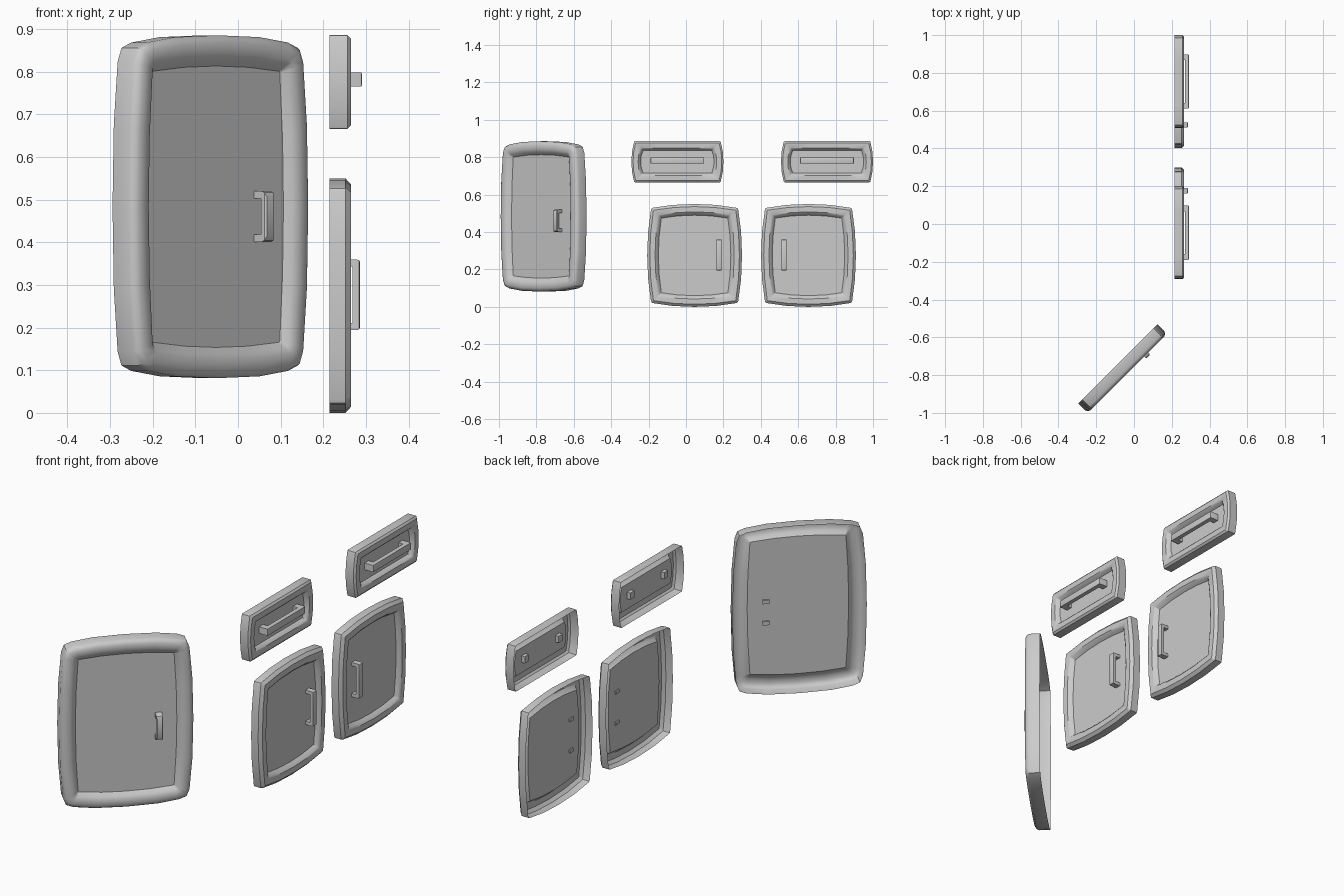
import bpy, bmesh, math
from mathutils import Matrix, Vector

if "Cube" in bpy.data.objects:
    bpy.data.objects.remove(bpy.data.objects["Cube"])


def frame(x, y, z, angle):
    """Local x = width, local y = height (up), local z = outward."""
    a = math.radians(angle)
    u = Vector((math.cos(a), math.sin(a), 0))
    n = Vector((math.sin(a), -math.cos(a), 0))
    m = Matrix((u, Vector((0, 0, 1)), n)).transposed().to_4x4()
    return Matrix.Translation((x, y, z)) @ m


def finish(name, bm, matrix):
    mesh = bpy.data.meshes.new(name)
    bm.to_mesh(mesh)
    bm.free()
    ob = bpy.data.objects.new(name, mesh)
    bpy.context.collection.objects.link(ob)
    ob.matrix_world = matrix
    bpy.ops.object.select_all(action='DESELECT')
    ob.select_set(True)
    bpy.context.view_layer.objects.active = ob
    bpy.ops.object.shade_smooth_by_angle(angle=math.radians(35))


def outline(hw, hh, bx, by, r):
    """Bowed rectangle with small rounded corners, counter-clockwise."""
    cx, cy = hw - bx, hh - by
    q = [(hw, 0), (hw - bx * .25, cy * .5), (cx, cy - r), (cx - .28 * r, cy - .28 * r),
         (cx - r, cy), (cx * .5, hh - by * .25), (0, hh)]
    half = q + [(-x, y) for x, y in q[-2::-1]]
    return half + [(x, -y) for x, y in half[-2:0:-1]]


def front(name, matrix, hw, hh, bx, by, r, profile):
    """Open-backed pressed front: rings of (inset, depth), capped by the panel."""
    bm = bmesh.new()
    prev = None
    for inset, depth in profile:
        pts = outline(hw - inset, hh - inset, bx * (1 - 4 * inset), by * (1 - 4 * inset),
                      max(r - inset * .6, .004))
        ring = [bm.verts.new((x, y, depth)) for x, y in pts]
        if prev:
            for i in range(len(ring)):
                j = (i + 1) % len(ring)
                bm.faces.new((prev[i], prev[j], ring[j], ring[i]))
        prev = ring
    bm.faces.new(prev)
    finish(name, bm, matrix)


def handle(name, matrix, u, v, length, width, back, under, top, leg, c, horizontal=False):
    """U-shaped pull: side profile extruded across its width."""
    h = length / 2
    prof = [(-h, back), (-h + leg, back), (-h + leg, under), (h - leg, under),
            (h - leg, back), (h, back), (h, top - c), (h - .3 * c, top - .3 * c),
            (h - c, top), (-h + c, top), (-h + .3 * c, top - .3 * c), (-h, top - c)]
    bm = bmesh.new()
    face = bm.faces.new([bm.verts.new((s, -width / 2, d)) for s, d in prof])
    ext = bmesh.ops.extrude_face_region(bm, geom=[face])
    verts = [g for g in ext['geom'] if isinstance(g, bmesh.types.BMVert)]
    bmesh.ops.translate(bm, vec=(0, width, 0), verts=verts)
    bmesh.ops.recalc_face_normals(bm, faces=bm.faces)
    # soften the long outer edges
    edges = [e for e in bm.edges if all(w.co.z > top - 1e-5 for w in e.verts)
             and abs(e.verts[0].co.y - e.verts[1].co.y) < 1e-5]
    bmesh.ops.bevel(bm, geom=edges, offset=.004, segments=1, affect='EDGES')
    m = matrix @ Matrix.Translation((u, v, 0))
    if not horizontal:
        m = m @ Matrix.Rotation(math.pi / 2, 4, 'Z')
    finish(name, bm, m)


# Tall corner door, turned 45 degrees
m = frame(-.085, -.741, .4835, 45)
front("corner_door", m, .296, .402, .017, .017, .045,
      [(0, 0), (0, .052), (.006, .063), (.018, .070), (.044, .070), (.058, .062), (.072, .047)])
handle("corner_door_handle", m, .142, -.023, .12, .03, .038, .069, .085, .018, .014)

# Two lower doors with mirrored handles
for side, y, s in (("left", .046, 1), ("right", .655, -1)):
    m = frame(.215, y, .275, 90)
    front(f"lower_door_{side}", m, .2535, .275, .02, .02, .012,
          [(0, 0), (0, .037), (.014, .050), (.042, .050), (.05, .044), (.06, .030)])
    handle(f"lower_door_handle_{side}", m, s * .13, .002, .165, .027, .024, .054, .071,
           .016, .006)

# Two drawer fronts with wide pulls
for side, y in (("left", -.046), ("right", .754)):
    m = frame(.215, y, .776, 90)
    front(f"drawer_{side}", m, .246, .11, .014, 0, .005,
          [(0, 0), (0, .042), (.009, .050), (.036, .050), (.042, .045), (.050, .030)])
    handle(f"drawer_handle_{side}", m, 0, .006, .287, .032, .012, .054, .076, .03, .005,
           horizontal=True)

▶ [Action item]:
Among the entries above, identify all lines with "inset" and copy them.

▶ [Written response]:
    """Open-backed pressed front: rings of (inset, depth), capped by the panel."""
    for inset, depth in profile:
        pts = outline(hw - inset, hh - inset, bx * (1 - 4 * inset), by * (1 - 4 * inset),
                      max(r - inset * .6, .004))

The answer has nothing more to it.